Based on the entries below, how many lines contain the word "context"? Respond with only the number.

(Collected data entries)
■ ■ ■ ■
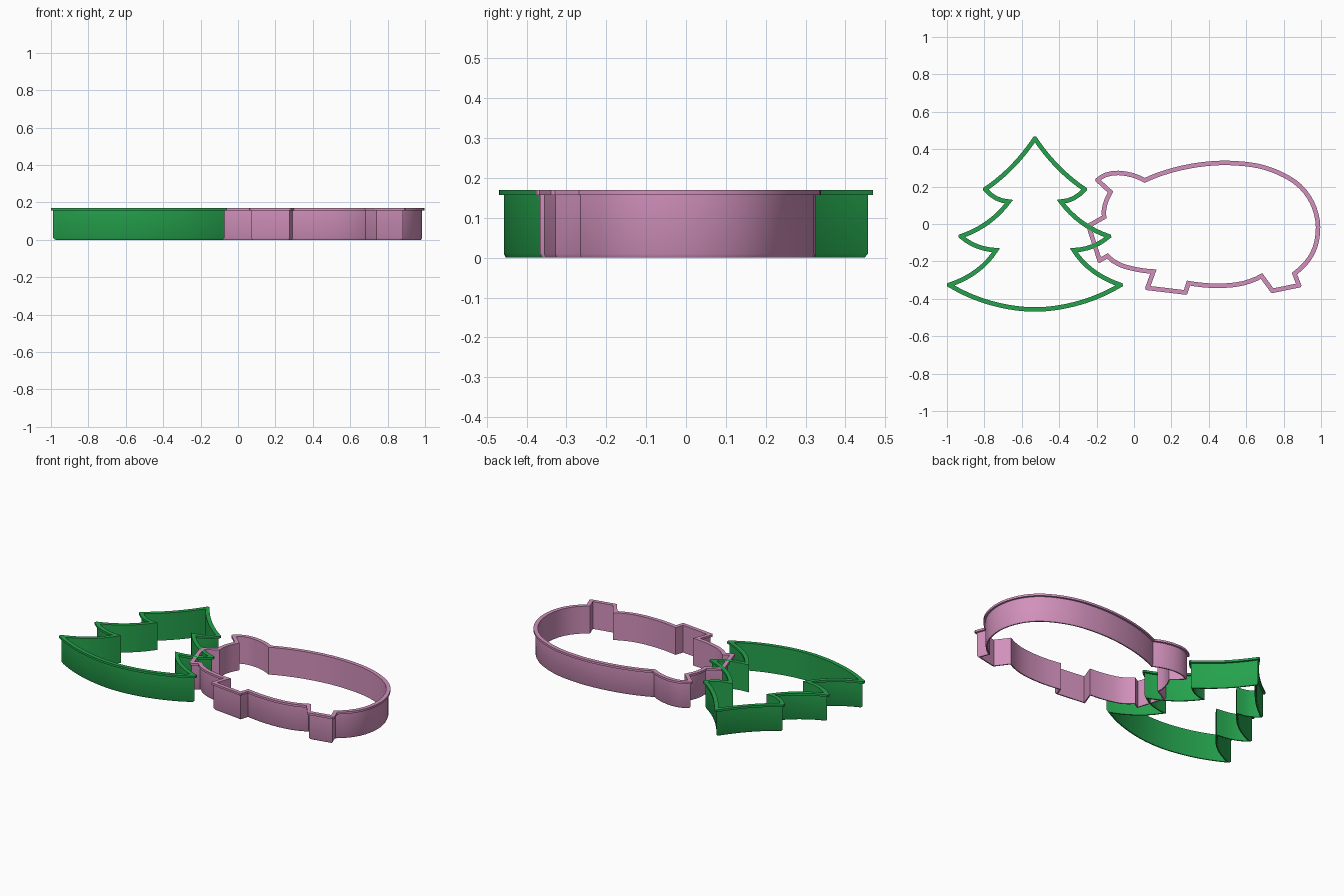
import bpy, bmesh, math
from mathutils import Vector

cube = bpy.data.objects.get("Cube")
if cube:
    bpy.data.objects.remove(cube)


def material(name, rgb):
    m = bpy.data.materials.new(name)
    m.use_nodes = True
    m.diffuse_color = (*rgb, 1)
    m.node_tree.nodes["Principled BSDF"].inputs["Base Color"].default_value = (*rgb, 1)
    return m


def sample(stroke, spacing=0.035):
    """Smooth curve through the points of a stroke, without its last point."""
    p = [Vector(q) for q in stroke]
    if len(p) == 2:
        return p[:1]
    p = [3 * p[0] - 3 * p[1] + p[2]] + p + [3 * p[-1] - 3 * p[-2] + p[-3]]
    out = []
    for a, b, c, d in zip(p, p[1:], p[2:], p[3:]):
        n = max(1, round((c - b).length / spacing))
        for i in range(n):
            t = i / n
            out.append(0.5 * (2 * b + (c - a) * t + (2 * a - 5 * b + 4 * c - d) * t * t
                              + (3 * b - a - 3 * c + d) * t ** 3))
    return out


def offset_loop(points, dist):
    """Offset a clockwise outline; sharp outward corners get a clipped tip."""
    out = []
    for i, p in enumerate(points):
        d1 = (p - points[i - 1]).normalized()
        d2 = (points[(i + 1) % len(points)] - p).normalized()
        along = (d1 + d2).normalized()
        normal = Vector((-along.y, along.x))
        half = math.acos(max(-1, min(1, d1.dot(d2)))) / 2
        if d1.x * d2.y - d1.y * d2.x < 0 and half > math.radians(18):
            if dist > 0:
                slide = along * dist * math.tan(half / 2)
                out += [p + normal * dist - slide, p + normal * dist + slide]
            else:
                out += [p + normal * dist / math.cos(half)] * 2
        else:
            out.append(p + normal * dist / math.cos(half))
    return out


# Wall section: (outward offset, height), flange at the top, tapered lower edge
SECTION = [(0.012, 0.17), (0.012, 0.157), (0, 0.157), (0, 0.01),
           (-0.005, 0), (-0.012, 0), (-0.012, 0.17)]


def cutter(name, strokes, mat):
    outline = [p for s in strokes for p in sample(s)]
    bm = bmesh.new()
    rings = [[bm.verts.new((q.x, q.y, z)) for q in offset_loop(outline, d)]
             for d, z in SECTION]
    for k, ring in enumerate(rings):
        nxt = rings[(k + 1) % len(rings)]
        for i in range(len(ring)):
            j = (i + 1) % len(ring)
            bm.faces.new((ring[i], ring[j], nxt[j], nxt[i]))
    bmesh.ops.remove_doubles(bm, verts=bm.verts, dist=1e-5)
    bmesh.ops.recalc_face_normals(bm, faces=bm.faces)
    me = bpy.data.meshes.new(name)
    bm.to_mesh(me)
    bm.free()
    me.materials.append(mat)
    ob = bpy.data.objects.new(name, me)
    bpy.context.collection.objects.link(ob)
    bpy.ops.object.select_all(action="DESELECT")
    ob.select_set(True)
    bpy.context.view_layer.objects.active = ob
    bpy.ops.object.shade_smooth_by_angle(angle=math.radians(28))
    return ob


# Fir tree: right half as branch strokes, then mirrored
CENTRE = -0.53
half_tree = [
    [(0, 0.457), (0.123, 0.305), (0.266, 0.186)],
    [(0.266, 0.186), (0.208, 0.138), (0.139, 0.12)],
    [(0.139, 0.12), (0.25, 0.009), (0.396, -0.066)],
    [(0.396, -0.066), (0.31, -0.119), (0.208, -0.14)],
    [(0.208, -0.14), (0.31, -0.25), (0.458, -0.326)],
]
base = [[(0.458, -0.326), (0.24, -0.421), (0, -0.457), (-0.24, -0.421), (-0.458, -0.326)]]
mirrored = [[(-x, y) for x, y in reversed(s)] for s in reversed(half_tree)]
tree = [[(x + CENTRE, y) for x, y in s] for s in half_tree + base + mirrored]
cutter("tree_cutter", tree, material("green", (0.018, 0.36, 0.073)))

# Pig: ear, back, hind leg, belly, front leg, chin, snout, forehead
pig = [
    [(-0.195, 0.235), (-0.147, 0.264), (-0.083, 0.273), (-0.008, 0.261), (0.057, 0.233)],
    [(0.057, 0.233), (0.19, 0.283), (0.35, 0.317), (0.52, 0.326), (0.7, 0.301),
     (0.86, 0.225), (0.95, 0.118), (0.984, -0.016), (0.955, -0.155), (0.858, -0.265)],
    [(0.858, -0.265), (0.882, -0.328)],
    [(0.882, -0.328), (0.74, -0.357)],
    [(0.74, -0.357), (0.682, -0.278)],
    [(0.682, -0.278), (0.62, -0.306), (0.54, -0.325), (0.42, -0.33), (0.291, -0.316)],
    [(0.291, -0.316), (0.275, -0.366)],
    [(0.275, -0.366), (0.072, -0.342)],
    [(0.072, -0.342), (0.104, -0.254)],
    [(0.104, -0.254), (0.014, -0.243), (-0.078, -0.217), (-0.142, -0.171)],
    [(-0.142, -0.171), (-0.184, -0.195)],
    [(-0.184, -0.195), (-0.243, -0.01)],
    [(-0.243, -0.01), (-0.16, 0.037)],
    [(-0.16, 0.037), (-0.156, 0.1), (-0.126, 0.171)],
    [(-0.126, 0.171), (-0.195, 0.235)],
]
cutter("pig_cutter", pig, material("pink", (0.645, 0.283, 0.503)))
■ ■ ■ ■
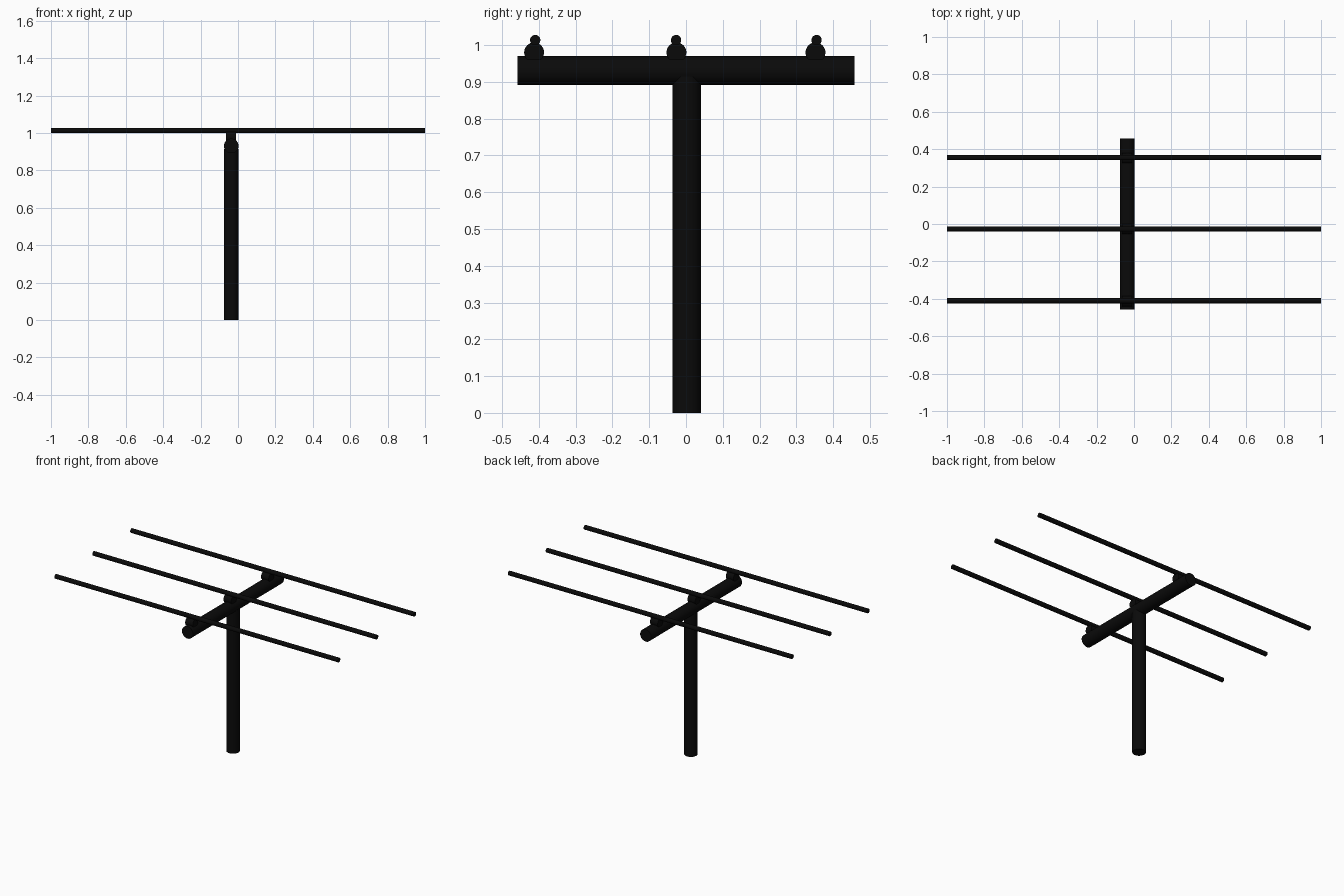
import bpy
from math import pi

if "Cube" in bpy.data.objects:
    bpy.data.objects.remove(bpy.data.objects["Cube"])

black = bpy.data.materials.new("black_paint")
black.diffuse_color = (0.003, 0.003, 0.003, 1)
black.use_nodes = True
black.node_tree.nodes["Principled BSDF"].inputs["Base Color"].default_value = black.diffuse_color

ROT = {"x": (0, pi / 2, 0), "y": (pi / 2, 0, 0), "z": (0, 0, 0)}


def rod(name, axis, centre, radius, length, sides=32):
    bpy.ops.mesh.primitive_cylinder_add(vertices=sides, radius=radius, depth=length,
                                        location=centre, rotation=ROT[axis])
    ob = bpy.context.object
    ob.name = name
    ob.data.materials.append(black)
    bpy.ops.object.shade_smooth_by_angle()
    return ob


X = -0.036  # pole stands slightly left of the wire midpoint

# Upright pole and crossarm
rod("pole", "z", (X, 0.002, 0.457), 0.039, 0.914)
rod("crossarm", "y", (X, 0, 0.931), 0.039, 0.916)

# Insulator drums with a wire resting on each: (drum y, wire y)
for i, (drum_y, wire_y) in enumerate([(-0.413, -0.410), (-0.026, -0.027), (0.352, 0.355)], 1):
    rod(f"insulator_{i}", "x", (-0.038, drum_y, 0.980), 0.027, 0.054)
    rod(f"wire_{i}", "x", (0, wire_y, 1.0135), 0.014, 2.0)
■ ■ ■ ■
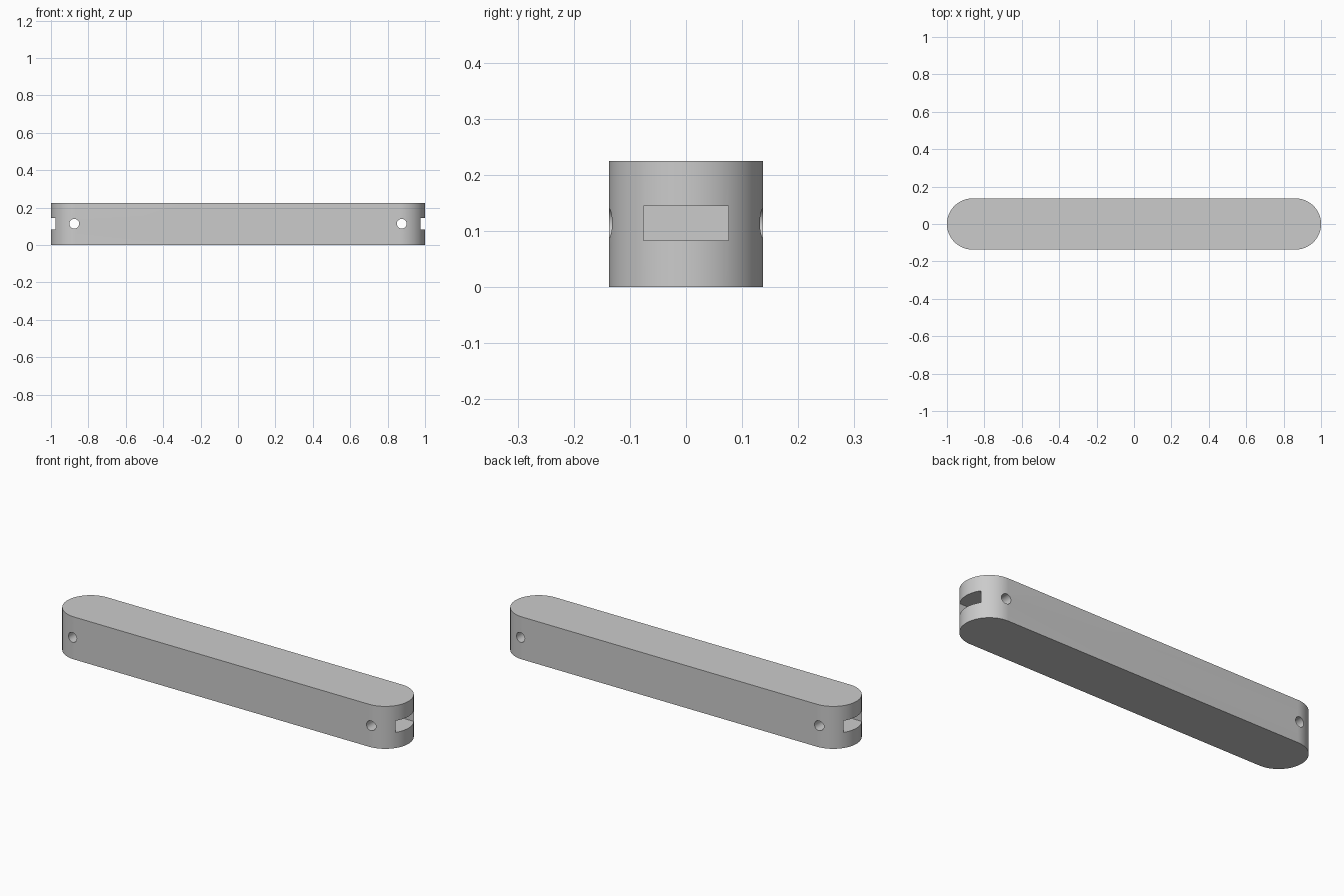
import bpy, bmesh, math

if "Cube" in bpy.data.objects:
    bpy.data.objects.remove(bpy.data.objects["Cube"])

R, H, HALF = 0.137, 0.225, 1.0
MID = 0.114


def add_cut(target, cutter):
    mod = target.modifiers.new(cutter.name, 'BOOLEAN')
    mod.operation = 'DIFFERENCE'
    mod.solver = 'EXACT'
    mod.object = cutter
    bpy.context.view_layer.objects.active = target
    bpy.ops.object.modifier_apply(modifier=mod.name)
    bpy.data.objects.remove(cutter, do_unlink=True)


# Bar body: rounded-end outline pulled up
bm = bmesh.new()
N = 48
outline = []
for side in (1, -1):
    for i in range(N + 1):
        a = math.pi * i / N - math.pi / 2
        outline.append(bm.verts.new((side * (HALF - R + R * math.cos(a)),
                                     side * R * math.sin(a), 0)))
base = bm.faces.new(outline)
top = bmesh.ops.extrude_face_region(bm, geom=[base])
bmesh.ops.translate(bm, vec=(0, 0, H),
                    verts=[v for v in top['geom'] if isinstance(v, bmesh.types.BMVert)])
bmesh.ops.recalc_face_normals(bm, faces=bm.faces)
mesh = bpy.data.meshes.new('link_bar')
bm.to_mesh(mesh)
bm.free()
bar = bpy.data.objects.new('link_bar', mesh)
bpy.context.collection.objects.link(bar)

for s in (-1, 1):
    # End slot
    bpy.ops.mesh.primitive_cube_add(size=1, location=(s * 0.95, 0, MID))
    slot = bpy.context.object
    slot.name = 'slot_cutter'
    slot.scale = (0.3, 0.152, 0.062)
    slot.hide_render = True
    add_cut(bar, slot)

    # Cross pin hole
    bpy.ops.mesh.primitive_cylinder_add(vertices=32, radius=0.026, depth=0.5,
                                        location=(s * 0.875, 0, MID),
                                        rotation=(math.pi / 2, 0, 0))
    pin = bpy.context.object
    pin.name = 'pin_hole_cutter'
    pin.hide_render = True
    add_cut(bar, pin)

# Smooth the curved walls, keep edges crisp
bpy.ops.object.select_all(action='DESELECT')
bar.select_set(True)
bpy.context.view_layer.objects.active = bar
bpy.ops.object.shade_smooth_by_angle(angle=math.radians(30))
■ ■ ■ ■
▶ **Reply**
8